Although the cause of liver cancer is not known precisely, there are some diseases or substances that are thought to be responsible for the disease and increase the risk significantly. Hepatitis B and hepatitis C virus and being a virus carrier are the most important underlying causes. Liver cancer can occur years after such viral infections have been seen. You can pass the disease without complaints of hepatitis viruses, and only with blood tests it can be understood that you have had the disease. Wound caused by liver cirrhosis (5% of cirrhosis patients have liver cancer risk), liver adenoma, some carcinogenic substances in food, some drugs and metabolic diseases such as hemacromatosis, intake of anabolic steroids, fatty liver, family history of liver cancer, cereals poisons called aflatoxin produced by living mushrooms called Aspergillus, smoking, arsenic, which is a poison in drinking water, diabetes, being overweight, having a weak immunity and using some types of birth control pills, alcohol (1 in 3 cases of liver cancer) i occurs due to alcohol) is among the causes of liver cancer.
How is liver cancer detected?
Although the chance of early diagnosis in liver cancer is very low, it is possible to catch the disease before it progresses to advanced stages with regular controls, especially in high-risk patients. The diagnosis of the disease can be made by ultrasonography, computed tomography and magnetic resonance. In addition, an alphafeutoprotein test is also performed.
Liver cancer treatment

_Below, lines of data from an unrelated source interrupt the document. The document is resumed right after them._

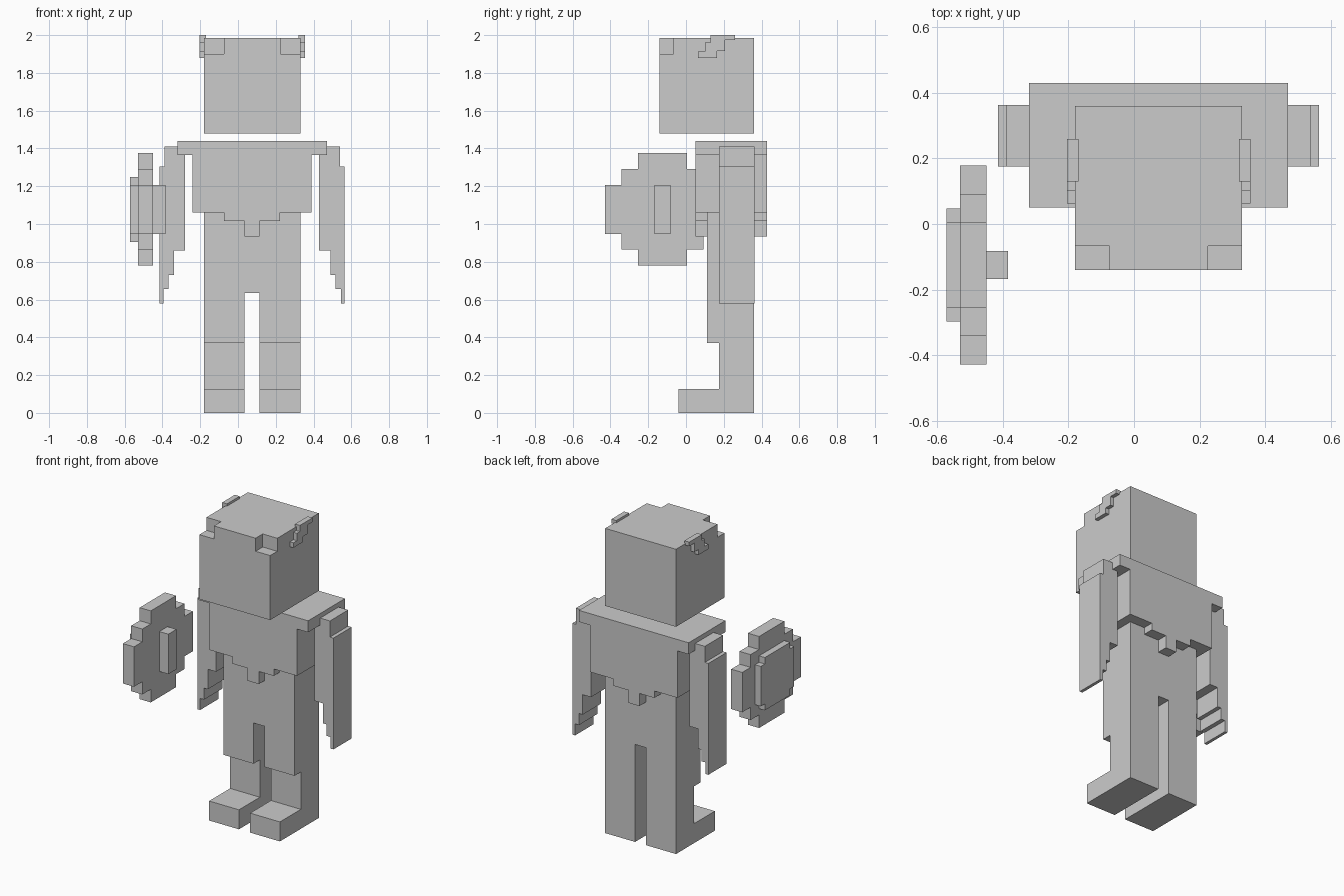
import bpy
import bmesh
from mathutils import Vector

cube = bpy.data.objects.get("Cube")
if cube:
    bpy.data.objects.remove(cube, do_unlink=True)

grey = bpy.data.materials.new("plain grey")
grey.use_nodes = True
grey.diffuse_color = (0.6, 0.6, 0.6, 1)
grey.node_tree.nodes["Principled BSDF"].inputs["Base Color"].default_value = (0.6, 0.6, 0.6, 1)

MID = 0.075  # symmetry plane of the body


def prism(name, profile, low, high, axis):
    """Extrude a profile along x (points are y, z) or along y (points are x, z)."""
    def place(a, b, depth):
        return Vector((depth, a, b)) if axis == "x" else Vector((a, depth, b))
    bm = bmesh.new()
    face = bm.faces.new([bm.verts.new(place(a, b, low)) for a, b in profile])
    grown = bmesh.ops.extrude_face_region(bm, geom=[face])
    moved = [v for v in grown["geom"] if isinstance(v, bmesh.types.BMVert)]
    bmesh.ops.translate(bm, verts=moved, vec=place(0, 0, high - low))
    bmesh.ops.recalc_face_normals(bm, faces=bm.faces)
    mesh = bpy.data.meshes.new(name)
    bm.to_mesh(mesh)
    bm.free()
    mesh.materials.append(grey)
    obj = bpy.data.objects.new(name, mesh)
    bpy.context.collection.objects.link(obj)
    return obj


def box(name, x, y, z):
    return prism(name, [(y[0], z[0]), (y[1], z[0]), (y[1], z[1]), (y[0], z[1])], *x, "x")


def cut(target, cutter):
    """Subtract a cutter for good and remove it."""
    cutter.hide_render = True
    mod = target.modifiers.new("cut", "BOOLEAN")
    mod.operation, mod.solver, mod.object = "DIFFERENCE", "EXACT", cutter
    graph = bpy.context.evaluated_depsgraph_get()
    graph.update()
    result = bpy.data.meshes.new_from_object(target.evaluated_get(graph))
    target.modifiers.clear()
    target.data = result
    bpy.data.objects.remove(cutter, do_unlink=True)


def flip(profile):
    return [(2 * MID - x, z) for x, z in profile]


def symmetric(half):
    """Complete a half outline given in x, z across the body's middle."""
    return half + flip(half)[::-1]


def stepped_disc(cy, cz, steps):
    """Pixel-style round outline from (half width, half height) pairs, widest first."""
    quarter = []
    for i, (w, h) in enumerate(steps):
        quarter.append((w, h))
        if i + 1 < len(steps):
            quarter.append((steps[i + 1][0], h))
    top = quarter + [(-w, h) for w, h in quarter[::-1]]
    ring = top + [(w, -h) for w, h in top[::-1]]
    return [(cy + w, cz + h) for w, h in ring]


# Head with notched front corners
head = box("head", (-0.18, 0.33), (-0.14, 0.36), (1.48, 1.985))
for x in ((-0.3, -0.075), (0.225, 0.45)):
    cut(head, box("corner_notch", x, (-0.3, -0.067), (1.9, 2.1)))

# Stepped ear tufts
tuft = [(0.13, 2.0), (0.26, 2.0), (0.26, 1.973), (0.207, 1.973), (0.207, 1.915), (0.163, 1.915),
        (0.163, 1.88), (0.063, 1.88), (0.063, 1.912), (0.1, 1.912), (0.1, 1.96), (0.13, 1.96)]
prism("right_ear", tuft, -0.205, -0.17, "x")
prism("left_ear", tuft, 0.32, 0.355, "x")

# Torso with wide shoulders and a stepped lower hem
torso = [(-0.32, 1.44), (-0.32, 1.365), (-0.24, 1.365), (-0.24, 1.06),
         (-0.073, 1.06), (-0.073, 1.015), (0.035, 1.015), (0.035, 0.933)]
prism("torso", symmetric(torso), 0.05, 0.43, "y")

# Hips, legs and feet, split by the gap between the legs
legs = prism("legs", [(0.36, 0), (-0.04, 0), (-0.04, 0.127), (0.175, 0.127), (0.175, 0.37),
                      (0.11, 0.37), (0.11, 1.1), (0.36, 1.1)], -0.18, 0.33, "x")
cut(legs, box("leg_gap", (0.035, 0.115), (-0.5, 0.6), (-0.2, 0.635)))

# Arms with ragged tapering sleeves
arm = [(-0.28, 1.41), (-0.39, 1.41), (-0.39, 1.305), (-0.415, 1.305), (-0.415, 0.58),
       (-0.395, 0.58), (-0.395, 0.655), (-0.367, 0.655), (-0.367, 0.73),
       (-0.34, 0.73), (-0.34, 0.86), (-0.28, 0.86)]
prism("right_arm", arm, 0.175, 0.363, "y")
prism("left_arm", flip(arm), 0.175, 0.363, "y")

# Shield plate, outer boss and inner grip
plate = [(0.303, 0.13), (0.217, 0.213), (0.13, 0.298)]
boss = [(0.172, 0.13), (0.13, 0.172)]
prism("shield_plate", stepped_disc(-0.125, 1.077, plate), -0.53, -0.45, "x")
prism("shield_boss", stepped_disc(-0.125, 1.077, boss), -0.572, -0.53, "x")
box("shield_grip", (-0.45, -0.385), (-0.167, -0.083), (0.947, 1.207))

Hepatocellular carcinoma (HCC) is the most common liver cancer and different treatment options are available. Surgical treatment is the most beneficial treatment method for patients. Removal of part of the liver to include tumors or liver transplantation are treatment options. What is important in the surgery is that the liver that will be left behind is of sufficient quality and size for the patient. Chemotherapy, radiotherapy, methods in which the tumor is burned (ablation therapy) or nuclear medicine treatments with microspheres can be applied in tumors where surgery is not suitable or in patients who are thought to be unable to handle these major surgeries.